## GIVEN INFORMATION
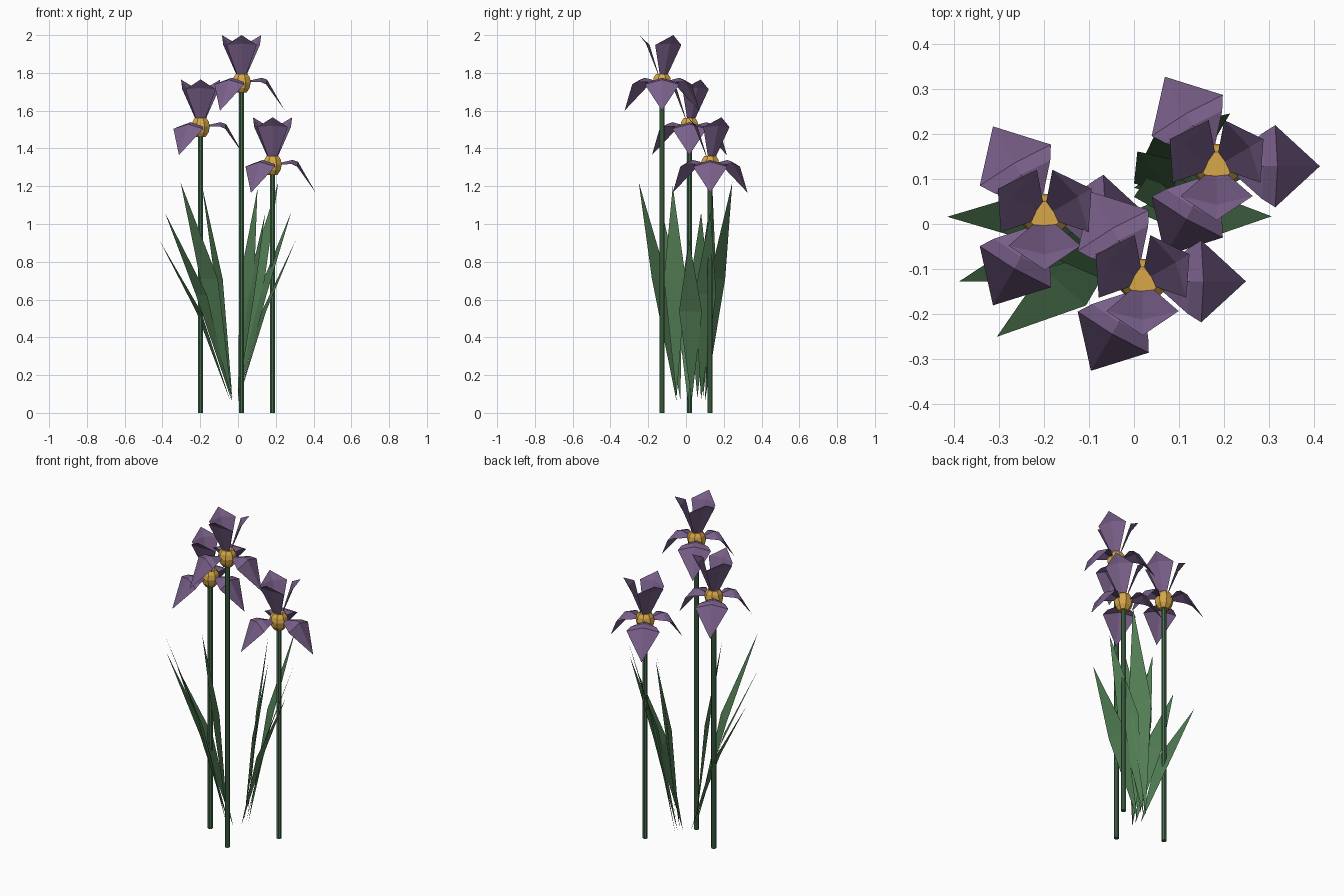
import bpy
from math import cos, sin, radians
from mathutils import Matrix, Vector

cube = bpy.data.objects.get("Cube")
if cube:
    bpy.data.objects.remove(cube, do_unlink=True)


def material(name, colour):
    mat = bpy.data.materials.new(name)
    mat.use_nodes = True
    mat.diffuse_color = (*colour, 1)
    mat.node_tree.nodes["Principled BSDF"].inputs["Base Color"].default_value = (*colour, 1)
    return mat


PURPLE = material("petal purple", (0.19, 0.115, 0.25))
GOLD = material("heart gold", (0.68, 0.39, 0.065))
LEAF = material("leaf green", (0.085, 0.21, 0.09))
STEM = material("stem green", (0.06, 0.155, 0.072))


def make_object(name, verts, faces, mat):
    mesh = bpy.data.meshes.new(name)
    mesh.from_pydata(verts, [], faces)
    mesh.update()
    mesh.materials.append(mat)
    obj = bpy.data.objects.new(name, mesh)
    bpy.context.collection.objects.link(obj)
    return obj


def lathe(name, profile, sides, centre, mat):
    """Faceted solid of revolution from (radius, height) pairs, capped at both ends."""
    verts = [centre + Vector((r * cos(radians(360 * (i + 0.5) / sides)),
                              r * sin(radians(360 * (i + 0.5) / sides)), z))
             for r, z in profile for i in range(sides)]
    faces = [(k * sides + i, k * sides + (i + 1) % sides,
              (k + 1) * sides + (i + 1) % sides, (k + 1) * sides + i)
             for k in range(len(profile) - 1) for i in range(sides)]
    last = (len(profile) - 1) * sides
    faces += [tuple(reversed(range(sides))), tuple(range(last, last + sides))]
    return make_object(name, verts, faces, mat)


def petal(name, rows, tip, angle, centre):
    """Ridged petal; each row is (ridge radius, ridge z, edge radius, edge z, half width)."""
    out = Vector((cos(radians(angle)), sin(radians(angle)), 0))
    side = Vector((-out.y, out.x, 0))
    up = Vector((0, 0, 1))
    verts = []
    for ridge_r, ridge_z, edge_r, edge_z, half in rows:
        edge = centre + out * edge_r + up * edge_z
        verts += [edge - side * half, centre + out * ridge_r + up * ridge_z, edge + side * half]
    verts.append(centre + out * tip[0] + up * tip[1])
    faces = []
    for k in range(len(rows) - 1):
        for j in (3 * k, 3 * k + 1):
            faces.append((j, j + 3, j + 4, j + 1))
    end, tip_index = 3 * (len(rows) - 1), len(verts) - 1
    faces += [(end, tip_index, end + 1), (end + 1, tip_index, end + 2)]
    return make_object(name, verts, faces, PURPLE)


# Petal and heart sections, measured from the heart of the flower
FALL = [(0.035, 0.008, 0.035, 0.0, 0.014),
        (0.105, 0.024, 0.10, 0.002, 0.072),
        (0.135, 0.014, 0.13, -0.011, 0.091)]
STANDARD = [(0.018, 0.035, 0.016, 0.035, 0.022),
            (0.085, 0.205, 0.066, 0.198, 0.08)]
HEART = [(0.028, -0.055), (0.046, -0.03), (0.053, 0.0),
         (0.047, 0.026), (0.034, 0.045)]


def flower(name, x, y, z):
    heart = Vector((x, y, z))
    lathe(name + "_stem", [(0.0145, 0), (0.0145, z - 0.04)], 8, Vector((x, y, 0)), STEM)
    lathe(name + "_heart", HEART, 8, heart, GOLD)
    for i in range(3):
        petal(f"{name}_hanging_petal_{i + 1}", FALL, (0.229, -0.15), 120 * i, heart)
        petal(f"{name}_upright_petal_{i + 1}", STANDARD, (0.12, 0.25), 120 * i + 30, heart)


flower("tall_flower", 0.019, -0.127, 1.75)
flower("middle_flower", -0.198, 0.018, 1.515)
flower("short_flower", 0.183, 0.128, 1.315)

TWIST = Matrix.Rotation(radians(13), 3, "Z")


def leaf(name, base, tip, half=0.062):
    """Pointed blade, slightly twisted, widest past the middle and bending outward there."""
    base, tip = Vector(base), Vector(tip)
    lean = tip - base
    middle = base + Vector((lean.x * 0.45, lean.y * 0.45, lean.z * 0.56))
    side = TWIST @ Vector((-lean.y, lean.x, 0)).normalized() * half
    make_object(name, [base, middle - side, middle + side, tip], [(0, 1, 2), (1, 3, 2)], LEAF)


# Two tufts of leaves leaning to opposite sides
LEAVES = [((-0.03, -0.05, 0.06), (-0.304, -0.25, 1.22)),
          ((-0.035, -0.03, 0.07), (-0.387, -0.127, 1.06)),
          ((-0.04, 0.01, 0.06), (-0.414, 0.016, 0.91)),
          ((-0.03, -0.05, 0.08), (-0.19, -0.07, 1.2)),
          ((0.0, 0.1, 0.06), (0.213, 0.245, 1.22)),
          ((0.0, 0.08, 0.07), (0.283, 0.13, 1.066)),
          ((0.0, 0.03, 0.06), (0.305, 0.017, 0.913)),
          ((0.0, 0.09, 0.08), (0.103, 0.14, 1.185)),
          ((0.0, 0.06, 0.08), (0.145, 0.08, 1.06))]
for number, (base, tip) in enumerate(LEAVES, 1):
    leaf(f"leaf_{number}", base, tip)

## ACTION ITEM
Search the records for the word "verts". Copy each line where it appears.

## SOLUTION TO THIS EXERCISE
def make_object(name, verts, faces, mat):
    mesh.from_pydata(verts, [], faces)
    verts = [centre + Vector((r * cos(radians(360 * (i + 0.5) / sides)),
    return make_object(name, verts, faces, mat)
    verts = []
        verts += [edge - side * half, centre + out * ridge_r + up * ridge_z, edge + side * half]
    verts.append(centre + out * tip[0] + up * tip[1])
    end, tip_index = 3 * (len(rows) - 1), len(verts) - 1
    return make_object(name, verts, faces, PURPLE)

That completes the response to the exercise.